A grieving mother who became a national voice fighting against street gangs after her daughter was brutally murdered by MS-13 gang members, was killed Friday, two years to the day of her daughter’s death and in almost the exact same area of Long Island where 16-year-old Kayla Cuevas was found beaten and hacked with machetes.
But police say the mother, Evelyn Rodriguez, was not killed as a result of the gang violence that she so tirelessly advocated to stop after her daughter’s death. Instead, she was killed after defending her daughter’s memorial.
Local news cameras were rolling late Friday as Rodriguez, 50, prepared for a candlelight vigil to honor her daughter’s memory, along with that of Nisa Mickens, a friend who was also killed by MS-13 gang members on Ray Court in Brentwood in 2016. The cameras, there to document the grief still lingering after the teenage girls’ deaths, instead caught Rodriguez’s death on tape.
Police say Rodriguez had been involved in an altercation with a woman over the location of a memorial to her daughter, which had reportedly been dismantled ahead of Friday’s candlelight vigil. The woman, who's name is being withheld by authorities and was only identified by police as a relative of a homeowner on Ray Court near where the memorial was set up, can be seen in video of the incident sitting in a 2016 Nissan Rouge as Rodriguez and another man argued with her from outside the vehicle.
The car then abruptly accelerated and ran Rodriguez over, a moment caught on camera by Long Island News 12. The news outlet has posted video of part of the incident to its website, but said the final seconds were too graphic to include.
Rodriguez was rushed to a hospital where she died of her injuries. It's not clear if the unidentified woman in the SUV will be charged over the incident. Homicide investigators are reviewing video of the incident and working with the district attorney’s office to determine whether charges should be filed.
Rodriguez’s death, meanwhile, has left her friends and supporters shellshocked. Rodriguez was thrust into the national spotlight after her daughter's death moved her to become an activist fighting to eradicate street gangs.
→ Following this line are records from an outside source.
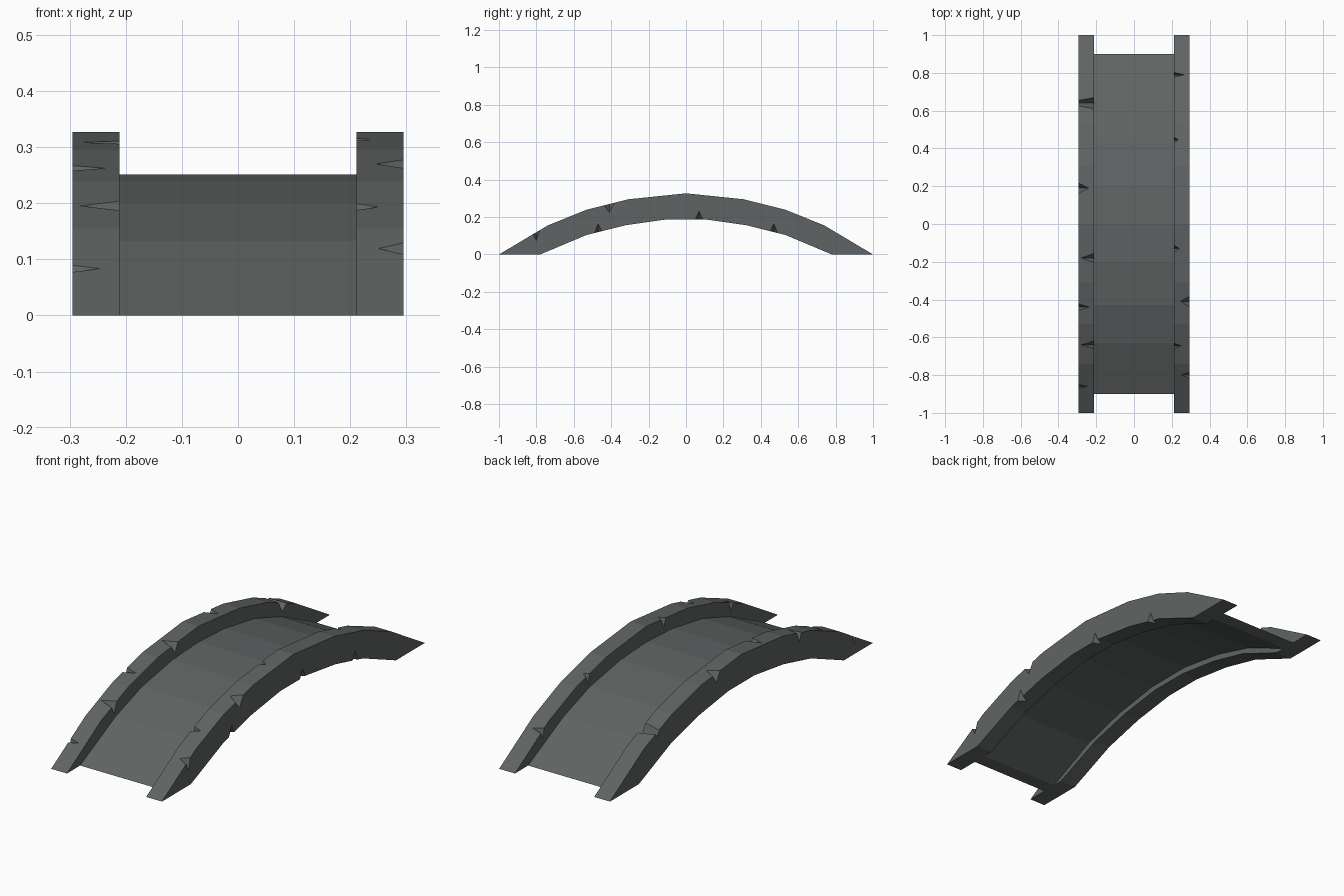
import bpy, bmesh
from mathutils import Vector

cube = bpy.data.objects.get("Cube")
if cube:
    bpy.data.objects.remove(cube)

stone = bpy.data.materials.new("dark grey stone")
stone.use_nodes = True
colour = (0.115, 0.127, 0.125, 1)
stone.diffuse_color = colour
stone.node_tree.nodes["Principled BSDF"].inputs["Base Color"].default_value = colour

# Half arches as (y, z), from the foot to the crown
RAIL_TOP = [(-1, 0), (-0.74, 0.155), (-0.53, 0.24), (-0.31, 0.295), (0, 0.327)]
RAIL_BOTTOM = [(-0.78, 0), (-0.53, 0.105), (-0.32, 0.157), (-0.1, 0.188)]
DECK_TOP = [(-0.9, 0), (-0.63, 0.133), (-0.43, 0.2), (-0.2, 0.24), (0, 0.251)]
DECK_BOTTOM = [(-0.83, 0), (-0.58, 0.115), (-0.36, 0.177), (-0.12, 0.215)]
INNER, OUTER = 0.211, 0.295


def mirrored(half):
    return half + [(-y, z) for y, z in reversed(half) if y]


def finish(bm, name):
    bmesh.ops.recalc_face_normals(bm, faces=bm.faces[:])
    mesh = bpy.data.meshes.new(name)
    bm.to_mesh(mesh)
    bm.free()
    mesh.materials.append(stone)
    obj = bpy.data.objects.new(name, mesh)
    bpy.context.collection.objects.link(obj)
    return obj


def arch(name, top, bottom, x0, x1):
    """Extrude the outline between two arches along x."""
    outline = mirrored(top) + mirrored(bottom)[::-1]
    bm = bmesh.new()
    face = bm.faces.new([bm.verts.new((x0, y, z)) for y, z in outline])
    new = bmesh.ops.extrude_face_region(bm, geom=[face])["geom"]
    bmesh.ops.translate(bm, vec=(x1 - x0, 0, 0),
                        verts=[v for v in new if isinstance(v, bmesh.types.BMVert)])
    return finish(bm, name)


def point_on(half, y):
    """Height and direction of an arch at y."""
    line = mirrored(half)
    for (ya, za), (yb, zb) in zip(line, line[1:]):
        if ya <= y <= yb:
            z = za + (zb - za) * (y - ya) / (yb - ya)
            return z, Vector((0, yb - ya, zb - za)).normalized()


def add_chip(bm, side, edge, y, depth, width, under):
    """Wedge that bites a corner out of one long rail edge."""
    z, along = point_on(RAIL_BOTTOM if under else RAIL_TOP, y)
    corner = Vector((side * edge, y, z))
    inward = side if edge == INNER else -side
    tip = corner + Vector((inward * depth, 0, 0))
    low = corner + Vector((0, 0, 0.045 if under else -0.045))
    mid = (tip + low) / 2
    points = [tip, low]
    ends = [mid + (corner + along * s * width - mid) * 1.5 for s in (-1, 1)]
    points = [tip + (tip - low) * 0.02, low + (low - tip) * 0.02] + ends
    bmesh.ops.convex_hull(bm, input=[bm.verts.new(p) for p in points])


# Chips: edge, y, depth, half width, on the underside
CHIPS = {
    1: [(INNER, 0.79, 0.055, 0.015, False), (INNER, 0.445, 0.025, 0.015, False),
        (INNER, -0.13, 0.03, 0.018, False), (INNER, -0.645, 0.04, 0.015, False),
        (OUTER, -0.41, 0.05, 0.03, False), (OUTER, -0.8, 0.045, 0.02, False),
        (OUTER, -0.47, 0.04, 0.02, True), (OUTER, 0.07, 0.04, 0.02, True),
        (OUTER, 0.47, 0.04, 0.02, True)],
    -1: [(INNER, 0.64, 0.16, 0.032, False), (INNER, -0.18, 0.07, 0.025, False),
         (INNER, -0.64, 0.07, 0.022, False), (OUTER, 0.19, 0.055, 0.028, False),
         (OUTER, -0.44, 0.06, 0.018, False), (OUTER, -0.86, 0.05, 0.012, False)],
}

# Walkway between the rails
arch("deck", DECK_TOP, DECK_BOTTOM, -INNER, INNER)

# Chipped side rails
for side, name in ((1, "left_rail"), (-1, "right_rail")):
    rail = arch(name, RAIL_TOP, RAIL_BOTTOM, side * INNER, side * OUTER)
    bm = bmesh.new()
    for chip in CHIPS[side]:
        add_chip(bm, side, *chip)
    cutter = finish(bm, name + "_chips")
    cutter.hide_render = True
    cut = rail.modifiers.new("chips", 'BOOLEAN')
    cut.operation = 'DIFFERENCE'
    cut.solver = 'EXACT'
    cut.object = cutter
    bpy.context.view_layer.objects.active = rail
    bpy.ops.object.modifier_apply(modifier="chips")
    bpy.data.objects.remove(cutter)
She was even honored by President Trump at a State of the Nation address this year.
The President tweeted Friday night that his “thoughts and prayers are with Evelyn Rodriguez this evening, along with her family and friends. #RIPEvelyn.”
Rep. Pete King called her death “almost too tragic to be real” in comments to News 12. “It's too much to believe that so much bad could happen to one good person,” he was quoted as saying.
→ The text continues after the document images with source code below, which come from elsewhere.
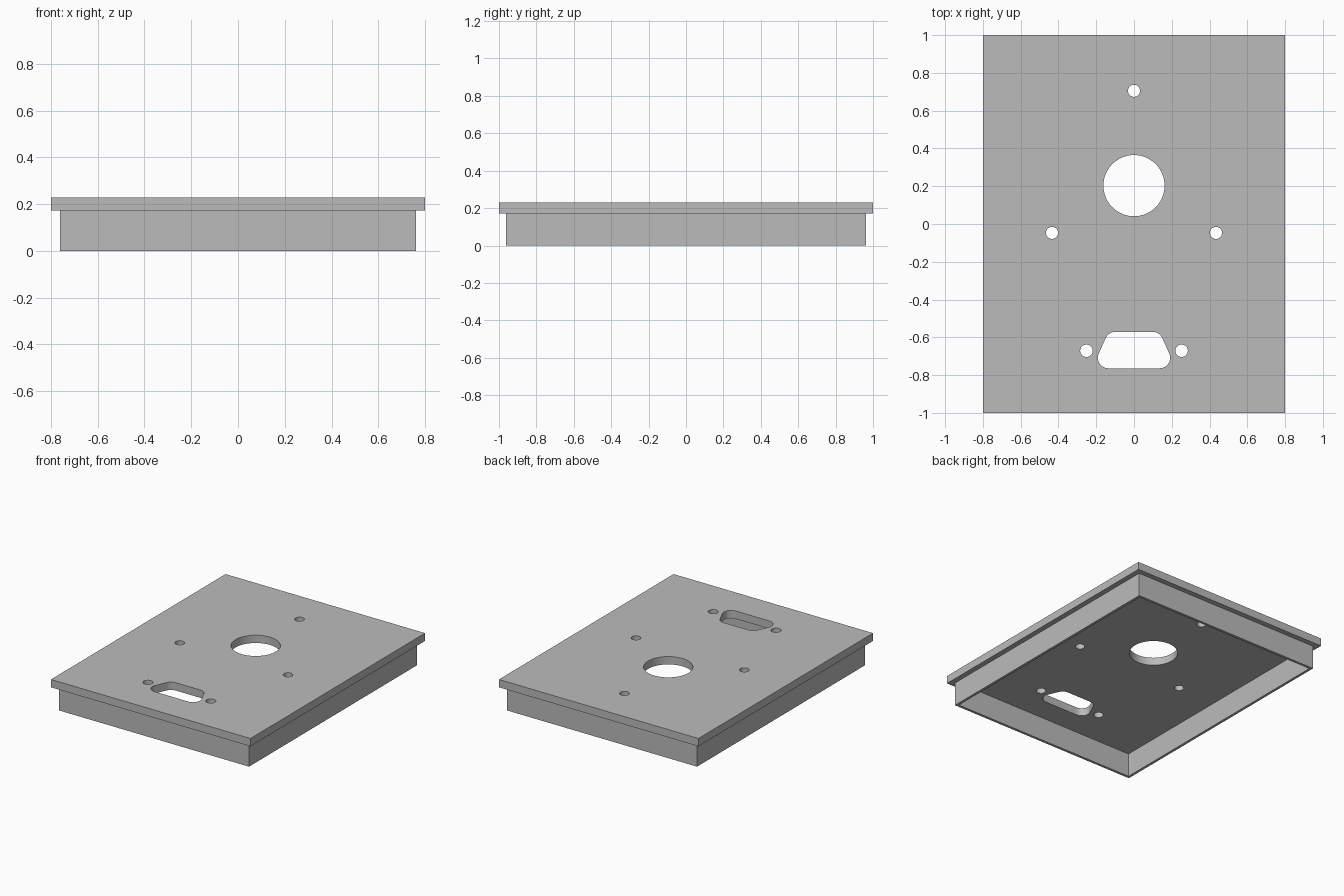
import bpy
import bmesh
from math import sin, cos, pi, tan, atan2
from mathutils import Vector

cube = bpy.data.objects.get("Cube")
if cube:
    bpy.data.objects.remove(cube, do_unlink=True)

grey = bpy.data.materials.new("light_grey")
grey.use_nodes = True
colour = (0.5, 0.5, 0.5, 1)
grey.diffuse_color = colour
grey.node_tree.nodes["Principled BSDF"].inputs["Base Color"].default_value = colour


def rectangle(hx, hy):
    return [(-hx, -hy), (hx, -hy), (hx, hy), (-hx, hy)]


def circle(x, y, r, n):
    return [(x + r * cos(2 * pi * i / n), y + r * sin(2 * pi * i / n)) for i in range(n)]


def rounded(corners, r, steps=10):
    """Fillet every corner of a counter-clockwise convex outline."""
    result = []
    for i, corner in enumerate(corners):
        p = Vector(corner)
        a = (Vector(corners[i - 1]) - p).normalized()
        b = (Vector(corners[(i + 1) % len(corners)]) - p).normalized()
        half = a.angle(b) / 2
        centre = p + (a + b).normalized() * r / sin(half)
        start = p + a * r / tan(half) - centre
        angle = atan2(start.y, start.x)
        sweep = pi - 2 * half
        for k in range(steps + 1):
            t = angle + sweep * k / steps
            result.append((centre.x + r * cos(t), centre.y + r * sin(t)))
    return result


def extruded(name, outlines, bottom, top):
    """Fill nested outlines, leaving the inner ones open, and extrude them."""
    curve = bpy.data.curves.new(name, "CURVE")
    curve.dimensions = "2D"
    curve.fill_mode = "BOTH"
    curve.extrude = (top - bottom) / 2
    for outline in outlines:
        spline = curve.splines.new("POLY")
        spline.points.add(len(outline) - 1)
        for point, (x, y) in zip(spline.points, outline):
            point.co = (x, y, 0, 1)
        spline.use_cyclic_u = True
    obj = bpy.data.objects.new(name, curve)
    bpy.context.collection.objects.link(obj)
    bpy.ops.object.select_all(action="DESELECT")
    obj.select_set(True)
    bpy.context.view_layer.objects.active = obj
    bpy.ops.object.convert(target="MESH")
    obj = bpy.context.view_layer.objects.active
    bm = bmesh.new()
    bm.from_mesh(obj.data)
    bmesh.ops.remove_doubles(bm, verts=bm.verts, dist=0.0001)
    bmesh.ops.translate(bm, verts=bm.verts, vec=(0, 0, (top + bottom) / 2))
    bmesh.ops.recalc_face_normals(bm, faces=bm.faces)
    bm.to_mesh(obj.data)
    bm.free()
    obj.data.materials.clear()
    obj.data.materials.append(grey)
    bpy.ops.object.shade_smooth_by_angle()
    return obj


# Cover plate with its round openings and connector slot
slot = rounded([(-0.222, -0.764), (0.222, -0.764), (0.135, -0.571), (-0.135, -0.571)], 0.056)
holes = [circle(0, 0.203, 0.162, 64), circle(0, 0.705, 0.032, 32)]
for side in (-1, 1):
    holes.append(circle(side * 0.434, -0.047, 0.032, 32))
    holes.append(circle(side * 0.252, -0.671, 0.033, 32))
extruded("cover_plate", [rectangle(0.8, 1), slot] + holes, 0.172, 0.229)

# Thin skirt wall, open underneath
extruded("skirt_wall", [rectangle(0.762, 0.962), rectangle(0.743, 0.943)], 0, 0.172)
Timothy Sini, the Suffolk County district attorney and a former police commissioner who investigated the killing of Rodriguez’s daughter and her friend, told The New York Times that he was “heartbroken” over the grieving-mother-turned-anti-gang-activist’s death.
“Evelyn was a true partner in our fight against MS-13,” he said. “As a parent, I cannot imagine how one is able to function after losing a child, particularly to murder. And she took that grief as a force to effect positive change. She accomplished a lot; she was a tireless advocate for her community,” he said.
Rodriguez’s death also sparked tributes from President Trump and New York Gov. Andrew Cuomo, who said in a statement late Friday that she’d shown “tremendous courage by dedicating herself to the disruption of gang violence throughout her community.”